6.       Clause 6 specifies that a gift received under this section is not unlawful if it is returned within 30 days of its receipt.

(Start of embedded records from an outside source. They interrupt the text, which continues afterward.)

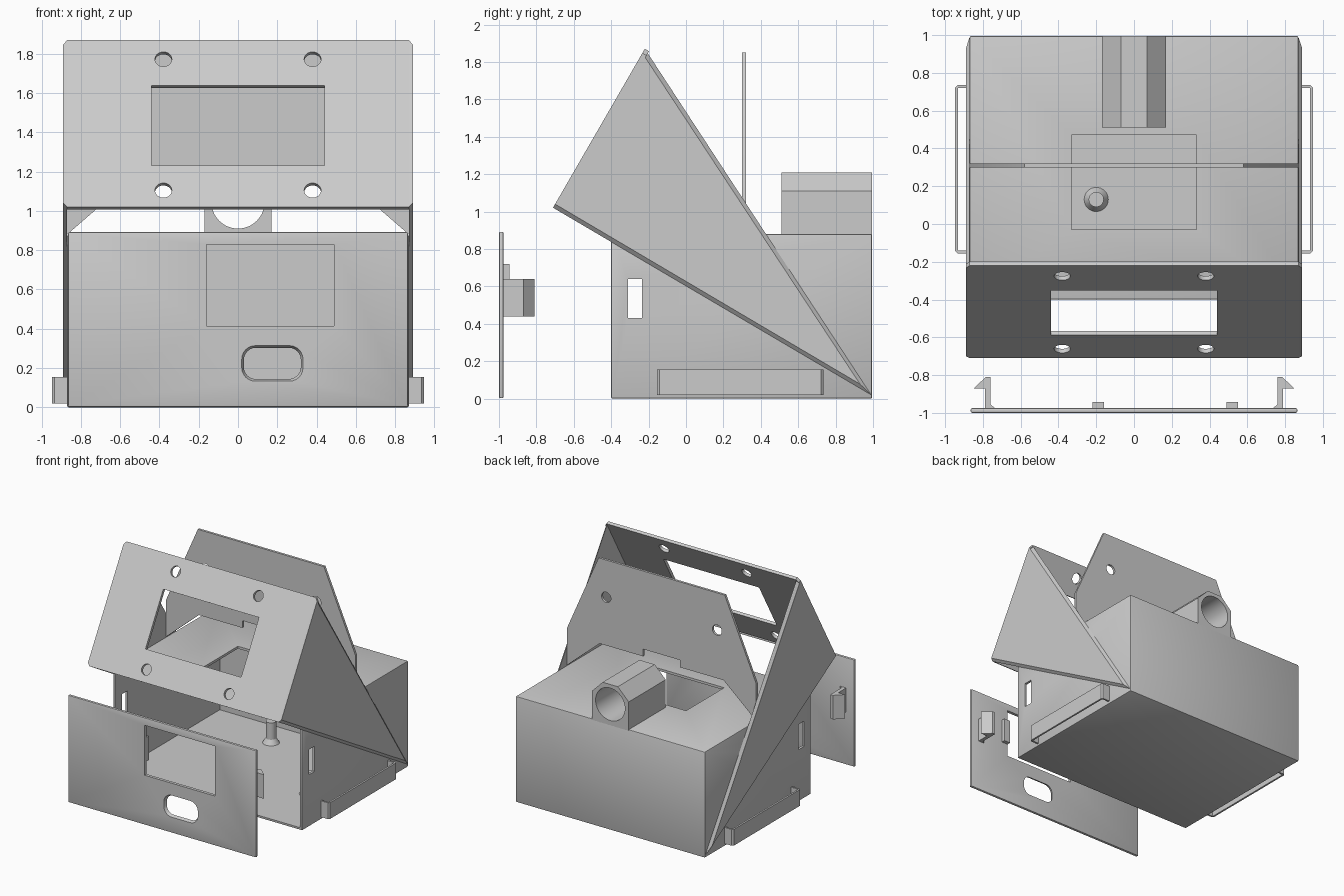
import bpy, bmesh, math
from mathutils import Vector

old = bpy.data.objects.get("Cube")
if old:
    bpy.data.objects.remove(old, do_unlink=True)

GREY = (0.6, 0.6, 0.6, 1)
grey = bpy.data.materials.new("light_grey_plastic")
grey.use_nodes = True
grey.diffuse_color = GREY
grey.node_tree.nodes["Principled BSDF"].inputs["Base Color"].default_value = GREY


def to_object(name, bm):
    bmesh.ops.recalc_face_normals(bm, faces=bm.faces)
    mesh = bpy.data.meshes.new(name)
    bm.to_mesh(mesh)
    bm.free()
    mesh.materials.append(grey)
    obj = bpy.data.objects.new(name, mesh)
    bpy.context.scene.collection.objects.link(obj)
    return obj


def prism(name, axis, start, end, near, far=None):
    """Loft a profile along an axis; the profile holds the other two coordinates in order."""
    place = {"x": lambda d, p: (d, p[0], p[1]),
             "y": lambda d, p: (p[0], d, p[1]),
             "z": lambda d, p: (p[0], p[1], d)}[axis]
    bm = bmesh.new()
    a = [bm.verts.new(place(start, p)) for p in near]
    b = [bm.verts.new(place(end, p)) for p in (far or near)]
    bm.faces.new(a)
    bm.faces.new(b)
    for i in range(len(a)):
        j = (i + 1) % len(a)
        bm.faces.new((a[i], a[j], b[j], b[i]))
    return to_object(name, bm)


def rect(u0, u1, v0, v1):
    return [(u0, v0), (u1, v0), (u1, v1), (u0, v1)]


def circle(u, v, r, n=32):
    return [(u + r * math.cos(math.tau * i / n), v + r * math.sin(math.tau * i / n))
            for i in range(n)]


def rounded(u0, u1, v0, v1, r, n=6):
    pts = []
    for k, (u, v) in enumerate(rect(u0 + r, u1 - r, v0 + r, v1 - r)):
        for i in range(n + 1):
            t = math.pi + (k + i / n) * math.pi / 2
            pts.append((u + r * math.cos(t), v + r * math.sin(t)))
    return pts


def mirrored(half):
    """Close a half profile given from bottom to top on the +u side."""
    return half + [(-u, v) for u, v in reversed(half)]


def bake(obj):
    bpy.context.view_layer.update()
    evaluated = obj.evaluated_get(bpy.context.evaluated_depsgraph_get())
    mesh = bpy.data.meshes.new_from_object(evaluated)
    obj.modifiers.clear()
    obj.data = mesh


def bevel(obj, width, segments=2):
    mod = obj.modifiers.new("Bevel", "BEVEL")
    mod.width, mod.segments = width, segments
    bake(obj)


def cut(obj, *cutters):
    for cutter in cutters:
        mod = obj.modifiers.new("Cut", "BOOLEAN")
        mod.operation, mod.solver, mod.object = "DIFFERENCE", "EXACT", cutter
        bake(obj)
        bpy.data.objects.remove(cutter, do_unlink=True)


# Main box: open at the front, with a hatch in the top and a latch slot in each side
box = prism("main_box", "y", -0.4, 0.995, rect(-0.87, 0.87, 0, 0.88))
bevel(box, 0.008)
cut(box,
    prism("hollow", "y", -0.5, 0.975, rect(-0.85, 0.85, 0.02, 0.86)),
    prism("hatch", "z", 0.8, 1, rect(-0.33, 0.33, -0.03, 0.47)),
    prism("latch_slots", "x", -1, 1, rect(-0.31, -0.235, 0.43, 0.64)))

# Flared circuit board posts on the floor
for i, (x, y) in enumerate([(-0.2, 0.13), (0.55, 0.13), (-0.2, 0.72), (0.55, 0.72)]):
    prism(f"post_base_{i}", "z", 0.015, 0.06, circle(x, y, 0.067), circle(x, y, 0.04))
    prism(f"post_{i}", "z", 0.06, 0.2, circle(x, y, 0.04))

# Rear tube housing with chamfered top and a through bore
tube = prism("rear_tube", "y", 0.51, 0.995,
             mirrored([(0.17, 0.87), (0.17, 1.11), (0.07, 1.21)]))
cut(tube, prism("bore", "y", 0.4, 1.1, circle(0, 1.045, 0.135, 48)))

# Strap loops along the lower sides
for side, s in (("left", 1), ("right", -1)):
    outer = [(0.865, -0.155), (0.935, -0.155), (0.947, -0.143),
             (0.947, 0.723), (0.935, 0.735), (0.865, 0.735)]
    loop = prism(side + "_strap_loop", "z", 0.02, 0.155, [(s * x, y) for x, y in outer])
    cut(loop, prism("gap", "z", -0.1, 0.3, [(s * x, y) for x, y in
                                         rect(0.86, 0.932, -0.14, 0.72)]))

# Front plate, with a display opening and a flared cable slot
plate = prism("front_plate", "y", -1, -0.975, rect(-0.865, 0.865, 0.002, 0.892))
bevel(plate, 0.008)
cut(plate,
    prism("display_opening", "y", -1.1, -0.9, rect(-0.16, 0.49, 0.415, 0.83)),
    prism("cable_slot", "y", -1.002, -0.97, rounded(0.018, 0.332, 0.132, 0.315, 0.07),
          rounded(0.032, 0.318, 0.146, 0.301, 0.06)))
for i, x in enumerate((-0.22, 0.49)):
    prism(f"display_pad_{i}", "y", -0.98, -0.943, rect(x, x + 0.06, 0.52, 0.72))

# Snap hooks behind the front plate
hook = [(0.73, -0.98), (0.79, -0.98), (0.79, -0.872), (0.85, -0.872),
        (0.785, -0.81), (0.76, -0.81), (0.76, -0.955)]
for side, s in (("left", 1), ("right", -1)):
    prism(side + "_snap_hook", "z", 0.44, 0.64, [(s * x, y) for x, y in hook])

# Hood: sloping display panel and two chamfered triangular sides
low, top, tail = (-0.71, 1.02), (-0.22, 1.87), (0.99, 0.02)
inset = [(-0.70, 1.04), (-0.2335, 1.847), (0.93, 0.078)]
for side, s in (("left", 1), ("right", -1)):
    prism(side + "_hood_side", "x", s * 0.87, s * 0.89, [low, top, tail], inset)

slope = Vector((0, top[0] - low[0], top[1] - low[1]))
length = slope.length
panel = prism("hood_panel", "y", 0, 0.025,
              mirrored([(0.87, 0), (0.89, 0.023), (0.89, length - 0.027), (0.87, length)]))
cut(panel, prism("window", "y", -1, 1, rect(-0.44, 0.44, 0.245, 0.715)))
for u in (-0.38, 0.38):
    for v in (0.098, 0.869):
        cut(panel, prism("screw_hole", "y", -1, 1, circle(u, v, 0.043)))
panel.location = (0, *low)
panel.rotation_euler.x = math.atan2(slope.z, slope.y) - math.pi / 2

# Upright divider: angled shoulders, arched lower edge, notch and two holes
divider = prism("divider_plate", "y", 0.3, 0.32,
                [(0.87, 0.88), (0.87, 1.19), (0.58, 1.85), (-0.58, 1.85),
                 (-0.87, 1.19), (-0.87, 0.88), (-0.57, 1.14), (-0.17, 1.14),
                 (-0.17, 1.2), (0.17, 1.2), (0.17, 1.14), (0.57, 1.14)])
for x in (-0.51, 0.51):
    cut(divider, prism("divider_hole", "y", 0, 1, circle(x, 1.54, 0.043)))

# Smooth the round walls while keeping hard edges
for obj in bpy.context.scene.objects:
    obj.select_set(obj.type == "MESH")
bpy.context.view_layer.objects.active = box
bpy.ops.object.shade_smooth_by_angle(angle=math.radians(25))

7.       Clause 7 specifies that nothing in this section applies that would limit the constitutional doctrine of implied freedom of political communication.

 

Item 3: Subsection 315A(1)

 

8.       Item 3 amends subsection 315A(1) of the Act to allow the Electoral Commissioner to initiate action in a court to recover a debt owed under subclause 306AA(5).

 

Item 4: After paragraph 321A(1)(f)

 

9.       Item 4 amends section 321A(1) of the Act to provide for the dollar figure referenced in subclauses 306AA(1)(d) and 306AA(2)(d) to be indexed.

 

 



STATEMENT OF COMPATIBILITY WITH HUMAN RIGHTS

 

Prepared in accordance with Part 3 of the Human Rights (Parliamentary Scrutiny) Act 2011

 

Electoral Amendment (Banning Foreign Political Donations) Bill 2017

 

This bill is compatible with the human rights and freedoms recognised or declared in the international instruments listed in section 3 of the Human Rights (Parliamentary Scrutiny) Act 2011 .

 

Overview of the bill

 

This Bill seeks to ban donations to Australian political parties and candidates from foreign sources. The Bill proposes  to amend the Commonwealth Electoral Act 1918 to make it unlawful for a political party or candidate to receive a donation from a “foreign person”, as defined in the Foreign Acquisitions and Takeovers Act 1975 .

 

The donor must provide a Statutory Declaration that they are not a foreign person.   Even if a gift of over $1,000 is accompanied by a statutory declaration, an offence will still be committed if the gift giver is in fact a foreign person (and therefore lied on their statutory declaration).

 

The Bill provides exemptions for donations under $1,000 and includes provisions for a political party or candidate who receives a prohibited donation to repay it within 30 days.  

 

Human rights implications

 

This Bill does not engage any of the applicable rights or freedoms.  

 

Conclusion

 

This bill is compatible with human rights because it does not raise any human rights issues.

 

 

 

 

Hon Bob Katter MP